I tried nursing my older daughter. Really, I did. But after she refused to breastfeed for eight straight hours the day we first brought her home, my sister snapped me out of my self-pity party for failing to succeed at nursing and pleaded with me over the phone to make sure she ate something, so I begrudgingly gave her some of the formula that was in the gift bag I took home from the hospital. If New York City Mayor Michael Bloomberg had been around, my sweet, hungry little baby would have gone hungry even longer because it was late at night when we realized we needed that formula, and no stores in a 40-mile radius were open.
Starting Sept. 3, New York City hospitals will become the most restrictive in the country in terms of how un-freely they will dispense baby formula to new moms after giving birth, according to the New York Post.
City officials will keep track of the number of bottles that select hospitals have and use, and all but 13 of the city’s hospitals will also forgo so-called swag bags from formula companies and will document “a medical reason for every bottle that a newborn receives.”
The move has been branded Latch on NYC and while new moms won’t be denied formula outright, it will be stored in “out-of-the-way secure storerooms or in locked boxes like those used to dispense and track medications” and moms who ask for formula will be told why the breast is a better choice.
Which, of course, it is. But that doesn’t mean that it’s still always what every women can or wants to do.
Baby formula isn’t pain medication. It’s the only nourishment some babies will know in the first few months of life because babies can’t latch onto the breast, or their moms can’t or don’t want to breastfeed. While the World Health Organization recommends women breastfeed their babies for the first six months of life, and the benefits of nursing to both mom and baby are common knowledge to many moms, most babies who receive formula still do just fine, too.
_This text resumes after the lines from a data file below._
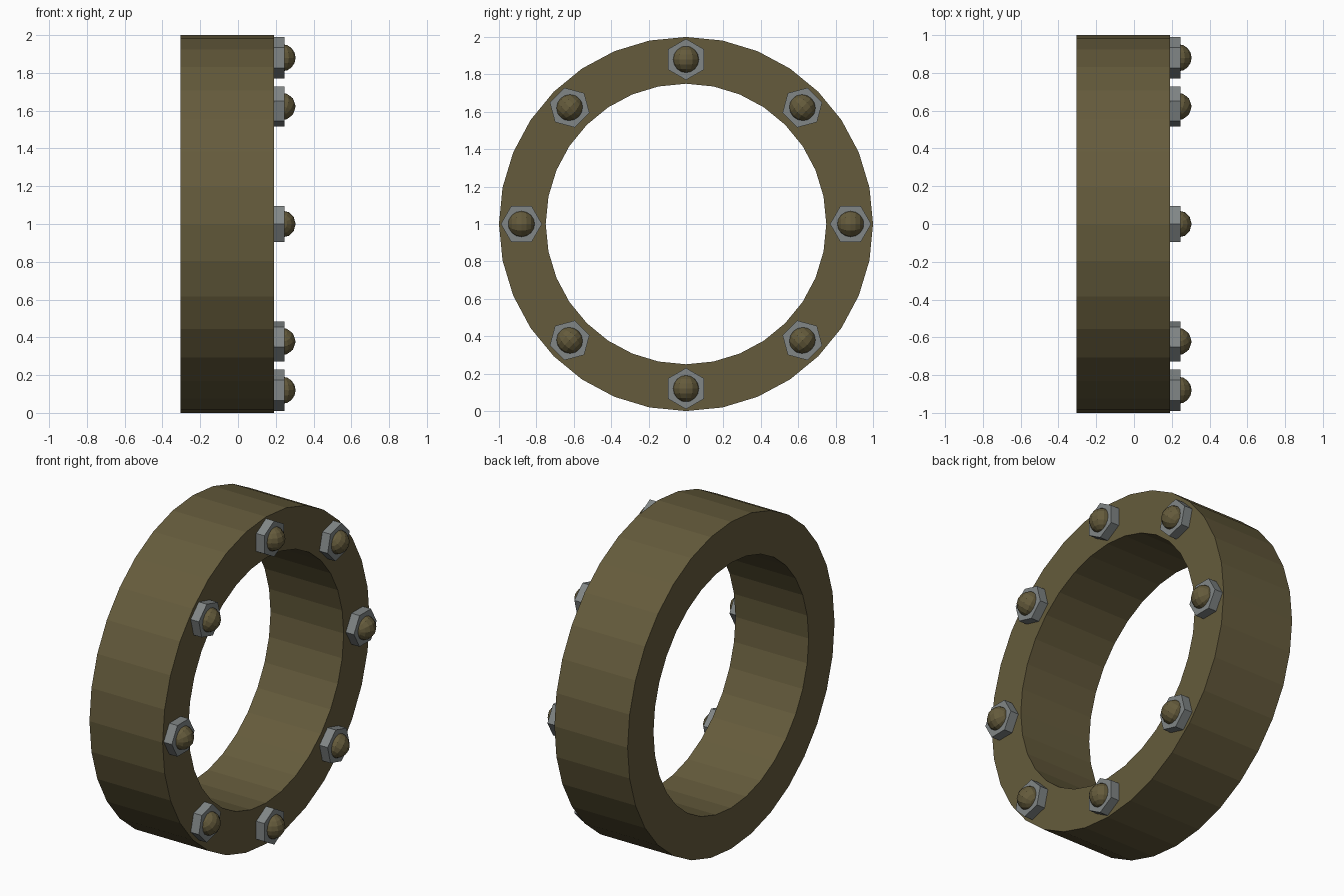
import bpy, bmesh
from math import pi, sin, cos
from mathutils import Matrix

if "Cube" in bpy.data.objects:
    bpy.data.objects.remove(bpy.data.objects["Cube"])


def material(name, color):
    m = bpy.data.materials.new(name)
    m.diffuse_color = color
    m.use_nodes = True
    m.node_tree.nodes["Principled BSDF"].inputs["Base Color"].default_value = m.diffuse_color
    return m


bronze = material("bronze", (0.13, 0.105, 0.045, 1))
steel = material("steel", (0.22, 0.24, 0.24, 1))


def add_object(name, bm, mat):
    bmesh.ops.recalc_face_normals(bm, faces=bm.faces)
    me = bpy.data.meshes.new(name)
    bm.to_mesh(me)
    bm.free()
    me.materials.append(mat)
    ob = bpy.data.objects.new(name, me)
    bpy.context.collection.objects.link(ob)
    return ob


# Ring: rectangular section swept around the x axis in 32 flat steps
SIDES = 32
section = [(-0.305, 0.75), (-0.305, 1.0), (0.19, 1.0), (0.19, 0.75)]
bm = bmesh.new()
loops = []
for i in range(SIDES):
    a = 2 * pi * i / SIDES
    loops.append([bm.verts.new((x, r * cos(a), 1 + r * sin(a))) for x, r in section])
for i in range(SIDES):
    p, q = loops[i], loops[(i + 1) % SIDES]
    for j in range(4):
        k = (j + 1) % 4
        bm.faces.new((p[j], p[k], q[k], q[j]))
add_object("ring_body", bm, bronze)

# Eight hex nuts with rounded bolt ends on the right face
for i in range(8):
    a = i * pi / 4
    place = Matrix.Translation((0, 0.88 * cos(a), 1 + 0.88 * sin(a))) @ Matrix.Rotation(-a, 4, 'X')

    bm = bmesh.new()
    front = [bm.verts.new((0.245, 0.11 * cos(k * pi / 3), 0.11 * sin(k * pi / 3))) for k in range(6)]
    back = [bm.verts.new((0.19, v.co.y, v.co.z)) for v in front]
    bm.faces.new(front)
    bm.faces.new(back)
    for k in range(6):
        n = (k + 1) % 6
        bm.faces.new((front[k], front[n], back[n], back[k]))
    bm.transform(place)
    add_object(f"hex_nut_{i + 1}", bm, steel)

    bm = bmesh.new()
    bmesh.ops.create_uvsphere(bm, u_segments=12, v_segments=8, radius=0.072)
    # poles lie along the nut's own pointed axis
    bm.transform(place @ Matrix.Translation((0.233, 0, 0)) @ Matrix.Rotation(pi / 2, 4, 'X'))
    add_object(f"bolt_end_{i + 1}", bm, bronze)
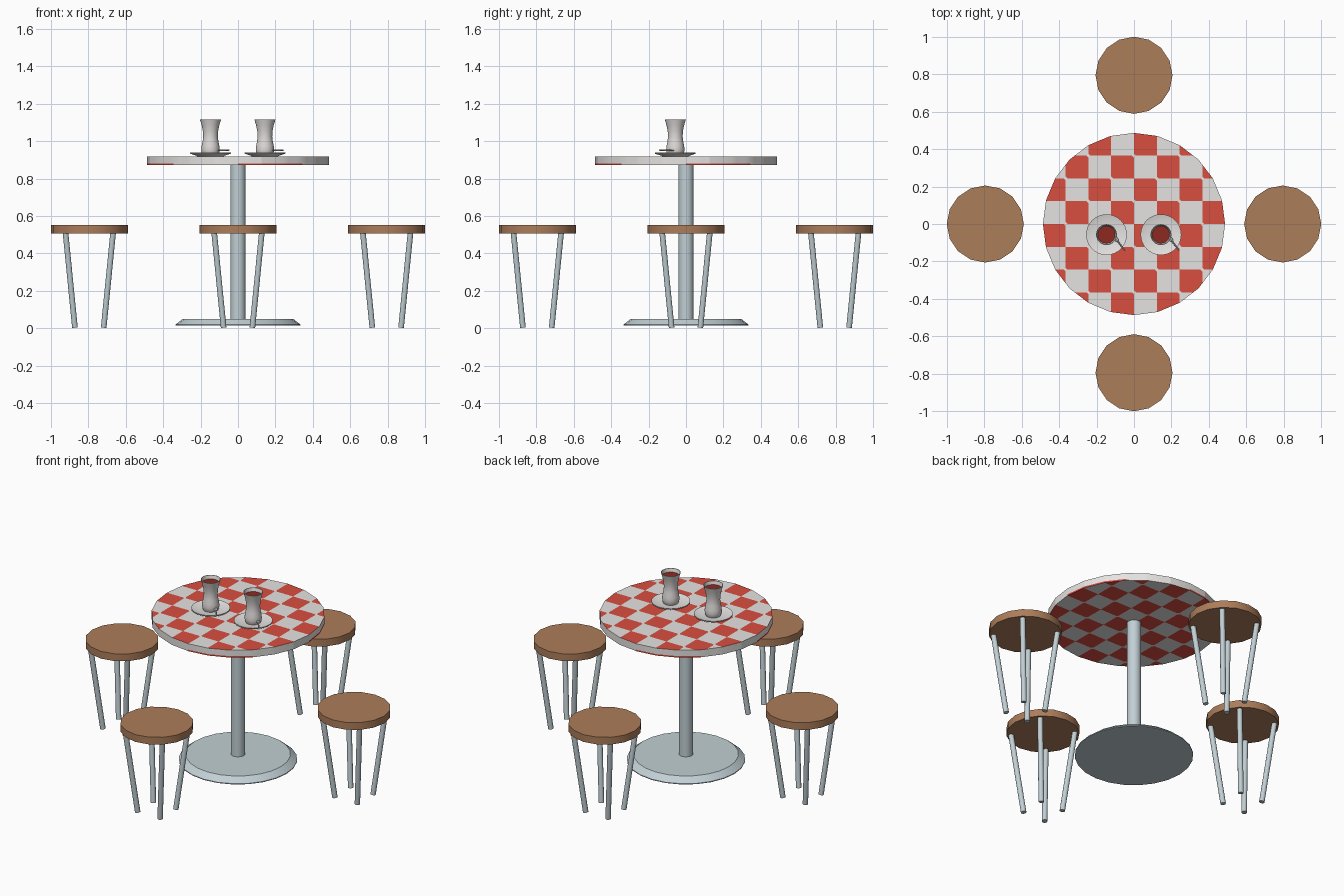
import bpy, bmesh, math
from mathutils import Vector, Matrix

if "Cube" in bpy.data.objects:
    bpy.data.objects.remove(bpy.data.objects["Cube"])


def material(name, r, g, b):
    lin = [(c / 255 / 12.92) if c < 10 else ((c / 255 + 0.055) / 1.055) ** 2.4 for c in (r, g, b)]
    m = bpy.data.materials.new(name)
    m.diffuse_color = (*lin, 1)
    m.use_nodes = True
    m.node_tree.nodes["Principled BSDF"].inputs["Base Color"].default_value = m.diffuse_color
    return m


WHITE = material("white", 230, 228, 226)
RED = material("checker red", 218, 78, 64)
WOOD = material("brown wood", 172, 125, 90)
METAL = material("blue grey metal", 193, 207, 212)
GLASS = material("pale glass", 222, 218, 216)
TEA = material("dark red tea", 140, 42, 32)
STEEL = material("spoon steel", 200, 200, 200)


def finish(name, bm, *mats):
    bmesh.ops.recalc_face_normals(bm, faces=bm.faces[:])
    me = bpy.data.meshes.new(name)
    bm.to_mesh(me)
    bm.free()
    for m in mats:
        me.materials.append(m)
    me.polygons.foreach_set("use_smooth", [True] * len(me.polygons))
    me.set_sharp_from_angle(angle=math.radians(35))
    ob = bpy.data.objects.new(name, me)
    bpy.context.collection.objects.link(ob)
    return ob


def lathe_mesh(profile, sides):
    """Closed solid: rings of (radius, z), radius 0 closes to a point."""
    bm = bmesh.new()
    rings = []
    for r, z in profile:
        if r == 0:
            rings.append([bm.verts.new((0, 0, z))] * sides)
        else:
            rings.append([bm.verts.new((r * math.cos(2 * math.pi * k / sides),
                                        r * math.sin(2 * math.pi * k / sides), z))
                          for k in range(sides)])
    for a, b in zip(rings, rings[1:]):
        for k in range(sides):
            n = (k + 1) % sides
            corners = list(dict.fromkeys((a[k], a[n], b[n], b[k])))
            bm.faces.new(corners)
    for ring in (rings[0], rings[-1]):
        if ring[0] is not ring[1]:
            bm.faces.new(ring)
    return bm


def lathe(name, profile, sides, mat, loc=(0, 0, 0)):
    ob = finish(name, lathe_mesh(profile, sides), mat)
    ob.location = loc
    return ob


def rod(name, a, b, radius, sides, mat):
    a, b = Vector(a), Vector(b)
    ob = lathe(name, [(radius, 0), (radius, (b - a).length)], sides, mat, a)
    ob.rotation_euler = (b - a).to_track_quat('Z', 'Y').to_euler()
    return ob


# Checkered table top: cut along the grid and across the square corners
R, Z0, Z1, STRIP = 0.487, 0.872, 0.918, 0.881
CELL, CHAMFER = R / 4, 0.92
bm = lathe_mesh([(R, Z0), (R, STRIP), (R, Z1)], 24)


def cut(point, normal):
    bmesh.ops.bisect_plane(bm, geom=bm.verts[:] + bm.edges[:] + bm.faces[:], dist=1e-6,
                           plane_co=point, plane_no=normal)


for k in range(-3, 4):
    cut((k * CELL, 0, 0), (1, 0, 0))
    cut((0, k * CELL, 0), (0, 1, 0))
for k in range(-6, 7, 2):
    for s in (-CHAMFER, CHAMFER):
        d = (k + s) * CELL
        cut((d, 0, 0), (1, 1, 0))
        cut((d, 0, 0), (1, -1, 0))
bm.normal_update()
for f in bm.faces:
    c = f.calc_center_median()
    if abs(f.normal.z) > 0.5:
        i, j = math.floor(c.x / CELL), math.floor(c.y / CELL)
        u, v = c.x / CELL - i - 0.5, c.y / CELL - j - 0.5
        red = (i + j) % 2 == 1 and abs(u) + abs(v) < CHAMFER
    else:
        # red line along the lower edge, one half of each quarter
        red = c.z < STRIP and math.degrees(math.atan2(c.y, c.x)) % 90 < 44
    f.material_index = int(red)
finish("table_top", bm, WHITE, RED)

# Table pillar and foot
lathe("table_pillar", [(0.04, 0.04), (0.04, 0.875)], 20, METAL)
lathe("table_foot", [(0.333, 0.015), (0.333, 0.02), (0.295, 0.05)], 24, METAL)

# Four stools, each with four legs leaning inward to the floor
for n in range(4):
    a = n * math.pi / 2
    cx, cy = 0.795 * math.cos(a), 0.795 * math.sin(a)
    lathe(f"stool_seat_{n + 1}", [(0.206, 0.506), (0.206, 0.551)], 16, WOOD, (cx, cy, 0))
    for sx in (-1, 1):
        for sy in (-1, 1):
            rod(f"stool_{n + 1}_leg", (cx + sx * 0.077, cy + sy * 0.077, 0.004),
                (cx + sx * 0.127, cy + sy * 0.127, 0.508), 0.0155, 12, METAL)

# Two tea glasses on saucers, with spoons
saucer = [(0, 0.917), (0.068, 0.917), (0.075, 0.922), (0.109, 0.933),
          (0.109, 0.939), (0.075, 0.929), (0, 0.928)]
glass = [(0, 0.928), (0.042, 0.928), (0.047, 0.94), (0.049, 0.955), (0.047, 0.975),
         (0.042, 1.0), (0.039, 1.025), (0.041, 1.055), (0.047, 1.085), (0.056, 1.115),
         (0.053, 1.115), (0.045, 1.088), (0.039, 1.06), (0, 1.06)]
for n, x in enumerate((-0.147, 0.144)):
    y = -0.057
    lathe(f"saucer_{n + 1}", saucer, 32, WHITE, (x, y, 0))
    lathe(f"tea_glass_{n + 1}", glass, 24, GLASS, (x, y, 0))
    lathe(f"tea_{n + 1}", [(0.0385, 1.058), (0.0472, 1.094), (0, 1.094)], 24, TEA, (x, y, 0))
    rod(f"spoon_handle_{n + 1}", (x + 0.048, y - 0.02, 0.95), (x + 0.098, y - 0.085, 0.952),
        0.004, 8, STEEL)
    bm = bmesh.new()
    bmesh.ops.create_uvsphere(bm, u_segments=12, v_segments=6, radius=1,
                              matrix=Matrix.Diagonal((0.02, 0.011, 0.004, 1)))
    bowl = finish(f"spoon_bowl_{n + 1}", bm, STEEL)
    bowl.location = (x + 0.05, y - 0.022, 0.95)
    bowl.rotation_euler = (0, 0, math.atan2(-0.065, 0.05))
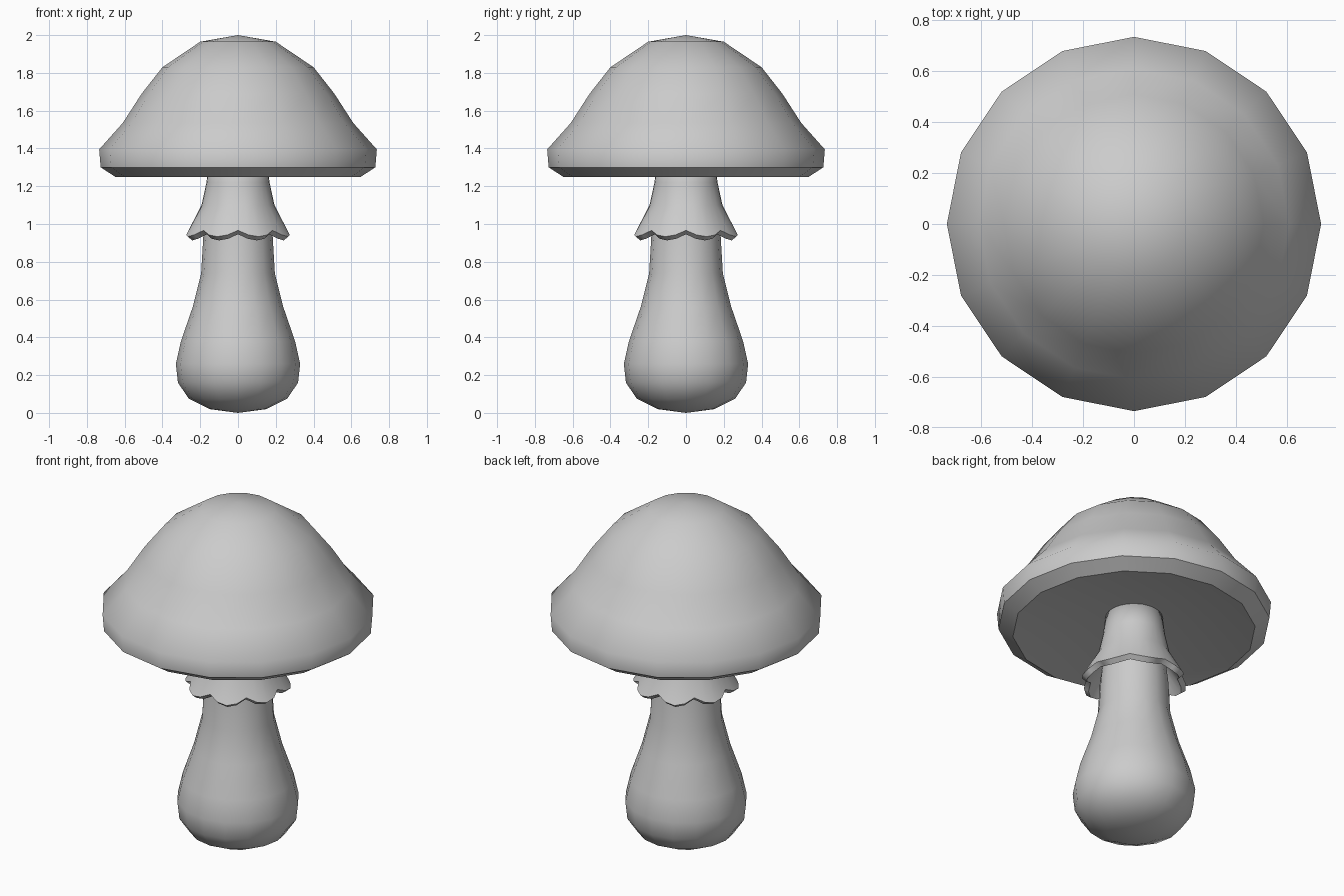
import bpy, bmesh, math

if "Cube" in bpy.data.objects:
    bpy.data.objects.remove(bpy.data.objects["Cube"])


def lathe(name, profile, sides, sharp=(), shape=None):
    """Revolve (radius, z) points; radius 0 makes a pole. shape(i, a, r, z) may adjust points."""
    bm = bmesh.new()
    rings = []
    for i, (r, z) in enumerate(profile):
        if r == 0:
            rings.append([bm.verts.new((0, 0, z))])
            continue
        ring = []
        for k in range(sides):
            a = 2 * math.pi * k / sides
            rr, zz = shape(i, a, r, z) if shape else (r, z)
            ring.append(bm.verts.new((rr * math.cos(a), rr * math.sin(a), zz)))
        rings.append(ring)
    for lo, hi in zip(rings, rings[1:]):
        for k in range(sides):
            n = (k + 1) % sides
            if len(lo) == 1:
                bm.faces.new((lo[0], hi[n], hi[k]))
            elif len(hi) == 1:
                bm.faces.new((lo[k], lo[n], hi[0]))
            else:
                bm.faces.new((lo[k], lo[n], hi[n], hi[k]))
    bmesh.ops.recalc_face_normals(bm, faces=bm.faces)
    for f in bm.faces:
        f.smooth = True
    for i in sharp:
        for k in range(sides):
            bm.edges.get((rings[i][k], rings[i][(k + 1) % sides])).smooth = False
    mesh = bpy.data.meshes.new(name)
    bm.to_mesh(mesh)
    bm.free()
    obj = bpy.data.objects.new(name, mesh)
    bpy.context.collection.objects.link(obj)
    return obj


# Cap: shallow conical underside, bevelled rim, domed top
lathe("cap", [(0, 1.36), (0.65, 1.25), (0.727, 1.30), (0.735, 1.395), (0.61, 1.535),
              (0.51, 1.69), (0.40, 1.83), (0.20, 1.965), (0, 2.0)], 16, sharp=(1, 2))

# Stem with a bulbous foot
lathe("stem", [(0, 0), (0.15, 0.02), (0.26, 0.075), (0.318, 0.16), (0.329, 0.26),
               (0.302, 0.38), (0.24, 0.56), (0.195, 0.74), (0.184, 0.93),
               (0.165, 1.10), (0.14, 1.35), (0, 1.35)], 16, sharp=(10,))


# Skirt: hollow flared ring whose lower edge has eight scallops
def scallop(i, a, r, z):
    if i in (2, 3):
        s = abs(math.sin(4 * a))
        return r + 0.03 * s, z - 0.033 * s
    return r, z


lathe("skirt", [(0.15, 1.345), (0.172, 1.04), (0.232, 0.946), (0.258, 0.966),
                (0.193, 1.10), (0.167, 1.22), (0.152, 1.345), (0.15, 1.345)],
      32, sharp=(2, 3), shape=scallop)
My older daughter is living, breathing, healthy-as-a-horse proof of that.
Surely it can’t be too hard for Mayor Bloomberg to understand that some babies simply cannot latch on, or their moms have issues with their milk supply or problems with their nipples.
But perhaps it is beyond his scope of understanding from high up on his throne of a billionaire’s life of extraordinary privilege that some moms can’t breastfeed because they have to go back to work and simply can’t pump while there to the extent that it will be their baby’s sole source of food.
And how about the women who simply don’t want to breastfeed? Is that really his business? Is this the same kind of issue as large portions of soda, which have also been banned by Mayor Bloomberg in New York City, or isn’t it really way more personal and invasive?
Isn’t this kind of like the anti-choice movement forcing women to undergo an ultrasound and hear all about their other options when they go in for an abortion? Like the women who are aware there is a fetus in their bellies and yet still choose to terminate the pregnancy, most women know the upside of breastfeeding, but that doesn’t make it any easier on their lifestyle, schedules, babies or nipples.
Will shaming new mothers into shunning baby formula by complicating the process of dispensing it really encourage breastfeeding, or will it simply make the process that much more traumatic, shameful and difficult for moms who want and need to nourish their babies in some other way?
Do you think the government needs to stay out of our bras?
Photo credit: iStock